Current Insights On Treating Ankle Fractures In Patients With Diabetes
Recognizing that ankle fractures in patients with diabetes can lead to potentially dire complications, these authors discuss keys to treatment that can reduce risks and improve outcomes.
Ankle fractures in patients with diabetes present challenges in operative and non-operative management. Complications arising from diabetes and its comorbidities such as neuropathy and vasculopathy are compounded by healing and rehabilitation problems that occur more often in patients with diabetes than those without diabetes.

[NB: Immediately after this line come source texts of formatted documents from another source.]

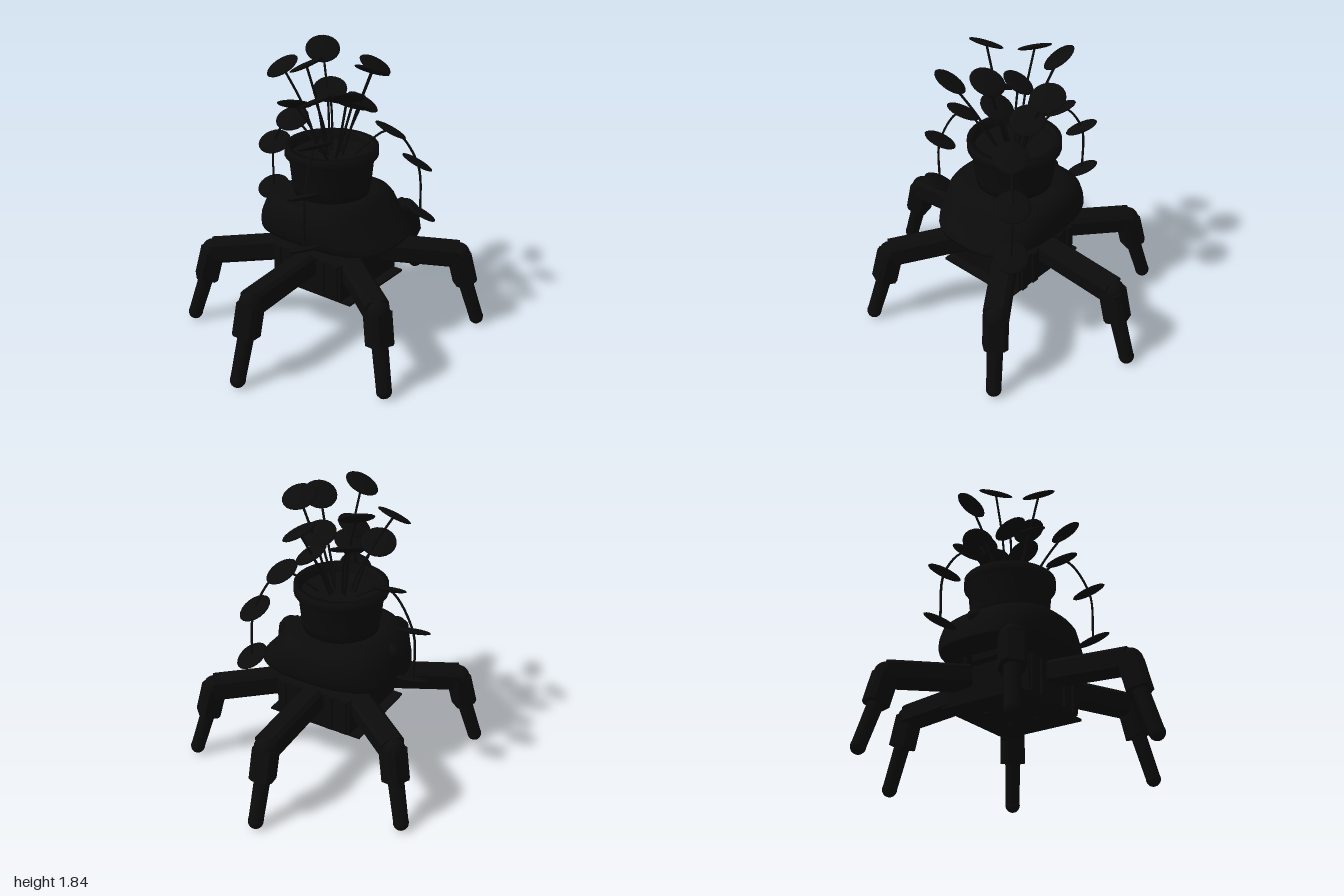
import * as THREE from 'three';

const V = (x, y, z) => new THREE.Vector3(x, y, z);
const UP = V(0, 1, 0);

export function createModel() {
  const black = new THREE.MeshStandardMaterial({ color: 0x0b0b0b, side: THREE.DoubleSide });
  black.name = 'matte black';
  const flat = black.clone();
  flat.flatShading = true;
  flat.name = 'matte black faceted';

  const model = new THREE.Group();
  model.name = 'plantWalker';

  const add = (parent, name, geometry, pos = [0, 0, 0], material = black) => {
    const mesh = new THREE.Mesh(geometry, material);
    mesh.name = name;
    mesh.position.set(...pos);
    parent.add(mesh);
    return mesh;
  };

  // Solid of revolution running between two points
  const strut = (parent, name, a, b, r0, r1, sides = 16) => {
    const mesh = add(parent, name, new THREE.CylinderGeometry(r1, r0, a.distanceTo(b), sides));
    mesh.position.copy(a).lerp(b, 0.5);
    mesh.quaternion.setFromUnitVectors(UP, b.clone().sub(a).normalize());
  };

  // Square beam with chamfered edges running between two points in the XY plane
  const beam = (parent, name, a, b, half, chamfer) => {
    const h = half, k = half - chamfer;
    const shape = new THREE.Shape([[h, -k], [h, k], [k, h], [-k, h], [-h, k], [-h, -k], [-k, -h], [k, -h]]
      .map(([x, y]) => new THREE.Vector2(x, y)));
    const geo = new THREE.ExtrudeGeometry(shape, { depth: a.distanceTo(b), bevelEnabled: false });
    const mesh = add(parent, name, geo, [a.x, a.y, a.z], flat);
    mesh.quaternion.setFromUnitVectors(V(0, 0, 1), b.clone().sub(a).normalize());
  };

  // Box chassis, base plate, bolts and side ribs
  const chassis = new THREE.Group();
  chassis.name = 'chassis';
  model.add(chassis);
  add(chassis, 'body', new THREE.BoxGeometry(0.59, 0.24, 0.52), [0, 0.48, 0]);
  add(chassis, 'basePlate', new THREE.BoxGeometry(0.57, 0.014, 0.65), [0, 0.353, 0]);
  for (const x of [-0.1, 0.1]) for (const z of [-0.12, 0.12])
    add(chassis, 'bolt', new THREE.CylinderGeometry(0.022, 0.022, 0.02, 10), [x, 0.347, z]);
  for (const s of [-1, 1]) for (const z of [-0.22, -0.12, 0.12, 0.22])
    add(chassis, 'sideRib', new THREE.BoxGeometry(0.02, 0.23, 0.045), [s * 0.3, 0.48, z]);

  // Posts and block joining the chassis to the shell
  for (const x of [-0.18, 0.18]) for (const z of [-0.235, 0.235])
    add(chassis, 'post', new THREE.CylinderGeometry(0.015, 0.015, 0.2, 10), [x, 0.61, z]);
  add(chassis, 'centreBlock', new THREE.BoxGeometry(0.256, 0.06, 0.42), [0, 0.675, -0.03]);

  // Six legs, each built pointing along +x
  const makeLeg = (angle, scale) => {
    const leg = new THREE.Group();
    leg.name = 'leg';
    const knee = V(0.815, 0.503, 0), ankle = V(0.865, 0.31, 0), foot = V(0.953, 0.048, 0);
    beam(leg, 'upperLeg', V(0.29, 0.546, 0), knee, 0.073, 0.024);
    add(leg, 'kneeJoint', new THREE.SphereGeometry(0.074, 16, 12), knee.toArray());
    beam(leg, 'shinSleeve', knee, ankle, 0.072, 0.026);
    strut(leg, 'shin', foot, V(0.85, 0.36, 0), 0.046, 0.05);
    add(leg, 'foot', new THREE.SphereGeometry(0.048, 16, 12), foot.toArray());
    leg.rotation.y = angle;
    leg.scale.set(scale, 1, 1);
    model.add(leg);
  };
  for (const side of [0, Math.PI]) {
    makeLeg(side, 1);
    for (const s of [-1, 1]) makeLeg(side + s * 0.959, 0.964);
  }

  // Domed shell from superellipse rings: height, half width, front reach, back reach
  const rings = [
    [0.685, 0, 0, 0], [0.685, 0.345, 0.465, 0.46], [0.7, 0.37, 0.457, 0.456], [0.74, 0.39, 0.42, 0.446],
    [0.8, 0.392, 0.365, 0.432], [0.87, 0.385, 0.31, 0.4], [0.91, 0.358, 0.27, 0.352],
    [0.93, 0.32, 0.24, 0.31], [0.936, 0.29, 0.21, 0.28], [0.936, 0, 0, 0]];
  const SEG = 48, pos = [], index = [];
  const bend = (v) => Math.sign(v) * Math.abs(v) ** (2 / 2.8);
  rings.forEach(([y, w, front, back], i) => {
    for (let j = 0; j <= SEG; j++) {
      const t = (j / SEG) * Math.PI * 2, c = bend(Math.cos(t));
      pos.push(w * bend(Math.sin(t)), y, c * (c > 0 ? front : back));
      if (i && j) {
        const a = (i - 1) * (SEG + 1) + j - 1, b = a + SEG + 1;
        index.push(a, a + 1, b, b, a + 1, b + 1);
      }
    }
  });
  const shell = new THREE.BufferGeometry();
  shell.setAttribute('position', new THREE.Float32BufferAttribute(pos, 3));
  shell.setIndex(index);
  shell.computeVertexNormals();
  add(model, 'shell', shell);
  add(model, 'backKnob', new THREE.SphereGeometry(0.045, 16, 12), [0, 0.852, -0.39]);

  // Flower pot with rim, and soil
  const profile = [[0, 0.92], [0.235, 0.92], [0.243, 0.99], [0.246, 0.99], [0.265, 1.175],
    [0.29, 1.175], [0.29, 1.232], [0.25, 1.232], [0.245, 1.16]];
  add(model, 'pot', new THREE.LatheGeometry(profile.map(([r, y]) => new THREE.Vector2(r, y)), 32), [0, 0, -0.028]);
  add(model, 'soil', new THREE.CylinderGeometry(0.247, 0.247, 0.02, 32), [0, 1.165, -0.028]);

  // Plant: leaves are flattened discs given as x, y, z, slope along x, slope along z
  const plant = new THREE.Group();
  plant.name = 'plant';
  model.add(plant);
  const leafGeo = new THREE.SphereGeometry(0.107, 20, 10);
  const addLeaf = ([x, y, z, sx, sz]) => {
    const leaf = add(plant, 'leaf', leafGeo, [x, y, z]);
    leaf.scale.y = 0.15;
    leaf.quaternion.setFromUnitVectors(UP, V(-sx, 1, -sz).normalize());
  };
  const addStem = (points) => add(plant, 'stem',
    new THREE.TubeGeometry(new THREE.CatmullRomCurve3(points), 24, 0.0075, 6));

  // Upright stems with one leaf each
  const upright = [
    [-0.23, 1.792, -0.035, 0.05, 0.53], [0.035, 1.745, 0.24, -0.5, 0], [0.17, 1.763, -0.225, 0.55, -0.45],
    [-0.1, 1.7, -0.325, 0.5, 0.3], [0.325, 1.673, 0.06, -0.15, -0.5], [-0.24, 1.655, 0.265, -0.47, 0.45],
    [-0.15, 1.55, -0.03, 0, 0.5], [0.13, 1.53, -0.14, 0.5, -0.3], [0, 1.518, 0.125, -0.55, 0.05],
    [0.185, 1.475, 0.07, -0.3, -0.5], [-0.13, 1.49, -0.21, -0.5, 0.3]];
  for (const leaf of upright) {
    const [x, y, z] = leaf;
    addLeaf(leaf);
    addStem([V(x * 0.25, 1.16, z * 0.25 - 0.02), V(x * 0.6, 1.16 + (y - 1.16) * 0.55, z * 0.6), V(x, y, z)]);
  }

  // Trailing stems that arch over the rim and carry three leaves
  const trailing = [
    [[0.06, 1.305, -0.385, 0.5, -0.1], [0.095, 1.095, -0.568, 0.5, -0.1], [0.1, 0.77, -0.588, 0.5, -0.1]],
    [[-0.315, 1.345, 0.09, -0.2, 0.45], [-0.475, 1.095, 0.14, -0.25, 0.45], [-0.492, 0.767, 0.145, -0.25, 0.45]],
    [[0.22, 1.325, 0.255, -0.45, -0.35], [0.345, 1.1, 0.375, -0.47, -0.35], [0.358, 0.76, 0.405, -0.47, -0.35]]];
  for (const leaves of trailing) {
    leaves.forEach(addLeaf);
    const [x, , z] = leaves[0];
    addStem([V(x * 0.3, 1.16, z * 0.3), ...leaves.map(([a, b, c]) => V(a, b, c))]);
  }
  return model;
}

These chronic issues stay at bay until acute trauma occurs and brings them to the forefront. An ankle fracture in a patient with diabetes can lead to an increased risk of infection, malunion, delayed union, nonunion, Charcot arthropathy, and impaired wound healing. These multiple risks can turn what at first glance appears to be a routine ankle fracture into a difficult case requiring additional strategies to avoid limb loss. It is important to understand the complications that can arise in patients with diabetes who experience ankle fractures. In a limb-threatening scenario, it is also critical to be aware of the treatment options available.
According to the Centers for Disease Control and Prevention in 2010, 25.8 million people (8.3 percent of the population) in the United States had diabetes.1 Among U.S. residents 65 years of age and older, 10.9 million (26.9 percent of the population) had diabetes. Additionally, about 1.9 million people 20 years of age or older in the United States were newly diagnosed with diabetes in 2010.
A review of more than 160,000 study patients treated for ankle fractures from 1988 through 2000 showed that 5.71 percent of the patients had diabetes.2 Those with diabetes had a greater overall percentage of in-hospital mortality, postoperative complications, length of hospital stay and non-routine discharge. Many other studies have demonstrated an increased rate of complications in patients with diabetes and ankle fractures including impaired wound healing, infection, impaired fracture healing, loss of reduction, hardware failure and Charcot arthropathy.3-9
What The Literature Reveals About Ankle Fractures In Patients With Diabetes
Many authors have published articles about the incidence and types of complications of ankle fractures in patients with diabetes. These studies reflect the fact that patients with diabetes have an increased risk of complications associated with ankle fractures in comparison to those without diabetes.10,11 Possible complications in this setting include infection, malunion, delayed union, nonunion, Charcot arthropathy; all which typically need further surgical intervention or amputation.
When it comes to surgical treatment for ankle fractures in patients with diabetes, a study by Blotter and colleagues showed the relative risk for complications was 2.76 times greater in this group in comparison to their control group.4 Jones and coworkers performed a retrospective study comparing 42 patients with diabetes with controls matched for age, sex, fracture type and treatment method.10 They found that 31 percent of patients with diabetes, in comparison with 17 percent of patients without diabetes, developed complications after experiencing closed ankle fractures.
In another retrospective study, Costigan and colleagues evaluated the outcome of 84 patients with diabetes who received open reduction internal fixation (ORIF) for their ankle fractures.11 Twelve patients (14 percent) developed infections with two of those patients having both infection and Charcot changes. Several patient variables were also present. In this study, peripheral neuropathy and vasculopathy were associated with an increased risk in complications.